» **Directions**: This exercise asks for the entries below to be printed exactly.

» **Collected data**:

=== Begin Enclosure ===

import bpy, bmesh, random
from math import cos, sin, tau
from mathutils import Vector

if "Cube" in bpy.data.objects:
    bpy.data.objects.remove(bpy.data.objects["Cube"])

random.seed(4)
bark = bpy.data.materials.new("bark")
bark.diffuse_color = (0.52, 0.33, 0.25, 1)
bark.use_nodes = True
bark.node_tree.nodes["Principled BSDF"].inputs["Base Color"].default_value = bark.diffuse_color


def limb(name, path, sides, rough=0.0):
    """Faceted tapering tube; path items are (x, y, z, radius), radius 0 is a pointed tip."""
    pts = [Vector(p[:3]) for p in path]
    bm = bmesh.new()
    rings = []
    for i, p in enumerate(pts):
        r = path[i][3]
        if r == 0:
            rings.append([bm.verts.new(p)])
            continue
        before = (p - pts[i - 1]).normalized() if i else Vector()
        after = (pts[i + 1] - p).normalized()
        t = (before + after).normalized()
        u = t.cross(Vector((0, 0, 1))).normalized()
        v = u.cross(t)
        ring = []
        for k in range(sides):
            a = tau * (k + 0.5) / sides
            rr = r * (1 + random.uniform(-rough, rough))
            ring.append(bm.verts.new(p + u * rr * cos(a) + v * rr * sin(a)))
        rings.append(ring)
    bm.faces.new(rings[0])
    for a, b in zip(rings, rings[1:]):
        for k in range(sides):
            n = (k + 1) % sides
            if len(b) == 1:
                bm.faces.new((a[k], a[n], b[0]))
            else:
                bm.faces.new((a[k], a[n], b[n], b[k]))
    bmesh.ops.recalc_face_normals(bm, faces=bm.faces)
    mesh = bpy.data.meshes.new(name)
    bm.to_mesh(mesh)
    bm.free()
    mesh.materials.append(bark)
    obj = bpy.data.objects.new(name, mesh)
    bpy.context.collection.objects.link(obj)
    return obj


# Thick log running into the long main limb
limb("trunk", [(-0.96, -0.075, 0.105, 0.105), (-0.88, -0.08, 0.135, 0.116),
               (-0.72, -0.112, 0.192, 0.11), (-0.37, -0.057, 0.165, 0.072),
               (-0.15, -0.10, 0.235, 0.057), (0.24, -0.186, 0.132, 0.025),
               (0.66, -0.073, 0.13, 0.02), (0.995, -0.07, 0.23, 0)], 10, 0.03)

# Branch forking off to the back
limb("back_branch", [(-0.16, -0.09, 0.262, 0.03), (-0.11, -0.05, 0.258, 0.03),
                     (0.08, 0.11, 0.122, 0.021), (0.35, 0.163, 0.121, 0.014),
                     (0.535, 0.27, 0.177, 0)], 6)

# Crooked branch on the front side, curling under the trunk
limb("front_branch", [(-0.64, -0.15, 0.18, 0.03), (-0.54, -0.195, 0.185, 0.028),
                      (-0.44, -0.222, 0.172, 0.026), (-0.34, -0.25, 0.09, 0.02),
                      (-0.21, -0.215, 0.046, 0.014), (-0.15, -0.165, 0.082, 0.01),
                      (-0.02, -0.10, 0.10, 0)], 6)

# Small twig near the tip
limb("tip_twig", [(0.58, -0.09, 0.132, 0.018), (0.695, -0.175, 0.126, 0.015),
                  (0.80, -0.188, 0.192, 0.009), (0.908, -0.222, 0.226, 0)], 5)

=== End Enclosure ===

» **Result**:
import bpy, bmesh, random
from math import cos, sin, tau
from mathutils import Vector

if "Cube" in bpy.data.objects:
    bpy.data.objects.remove(bpy.data.objects["Cube"])

random.seed(4)
bark = bpy.data.materials.new("bark")
bark.diffuse_color = (0.52, 0.33, 0.25, 1)
bark.use_nodes = True
bark.node_tree.nodes["Principled BSDF"].inputs["Base Color"].default_value = bark.diffuse_color


def limb(name, path, sides, rough=0.0):
    """Faceted tapering tube; path items are (x, y, z, radius), radius 0 is a pointed tip."""
    pts = [Vector(p[:3]) for p in path]
    bm = bmesh.new()
    rings = []
    for i, p in enumerate(pts):
        r = path[i][3]
        if r == 0:
            rings.append([bm.verts.new(p)])
            continue
        before = (p - pts[i - 1]).normalized() if i else Vector()
        after = (pts[i + 1] - p).normalized()
        t = (before + after).normalized()
        u = t.cross(Vector((0, 0, 1))).normalized()
        v = u.cross(t)
        ring = []
        for k in range(sides):
            a = tau * (k + 0.5) / sides
            rr = r * (1 + random.uniform(-rough, rough))
            ring.append(bm.verts.new(p + u * rr * cos(a) + v * rr * sin(a)))
        rings.append(ring)
    bm.faces.new(rings[0])
    for a, b in zip(rings, rings[1:]):
        for k in range(sides):
            n = (k + 1) % sides
            if len(b) == 1:
                bm.faces.new((a[k], a[n], b[0]))
            else:
                bm.faces.new((a[k], a[n], b[n], b[k]))
    bmesh.ops.recalc_face_normals(bm, faces=bm.faces)
    mesh = bpy.data.meshes.new(name)
    bm.to_mesh(mesh)
    bm.free()
    mesh.materials.append(bark)
    obj = bpy.data.objects.new(name, mesh)
    bpy.context.collection.objects.link(obj)
    return obj


# Thick log running into the long main limb
limb("trunk", [(-0.96, -0.075, 0.105, 0.105), (-0.88, -0.08, 0.135, 0.116),
               (-0.72, -0.112, 0.192, 0.11), (-0.37, -0.057, 0.165, 0.072),
               (-0.15, -0.10, 0.235, 0.057), (0.24, -0.186, 0.132, 0.025),
               (0.66, -0.073, 0.13, 0.02), (0.995, -0.07, 0.23, 0)], 10, 0.03)

# Branch forking off to the back
limb("back_branch", [(-0.16, -0.09, 0.262, 0.03), (-0.11, -0.05, 0.258, 0.03),
                     (0.08, 0.11, 0.122, 0.021), (0.35, 0.163, 0.121, 0.014),
                     (0.535, 0.27, 0.177, 0)], 6)

# Crooked branch on the front side, curling under the trunk
limb("front_branch", [(-0.64, -0.15, 0.18, 0.03), (-0.54, -0.195, 0.185, 0.028),
                      (-0.44, -0.222, 0.172, 0.026), (-0.34, -0.25, 0.09, 0.02),
                      (-0.21, -0.215, 0.046, 0.014), (-0.15, -0.165, 0.082, 0.01),
                      (-0.02, -0.10, 0.10, 0)], 6)

# Small twig near the tip
limb("tip_twig", [(0.58, -0.09, 0.132, 0.018), (0.695, -0.175, 0.126, 0.015),
                  (0.80, -0.188, 0.192, 0.009), (0.908, -0.222, 0.226, 0)], 5)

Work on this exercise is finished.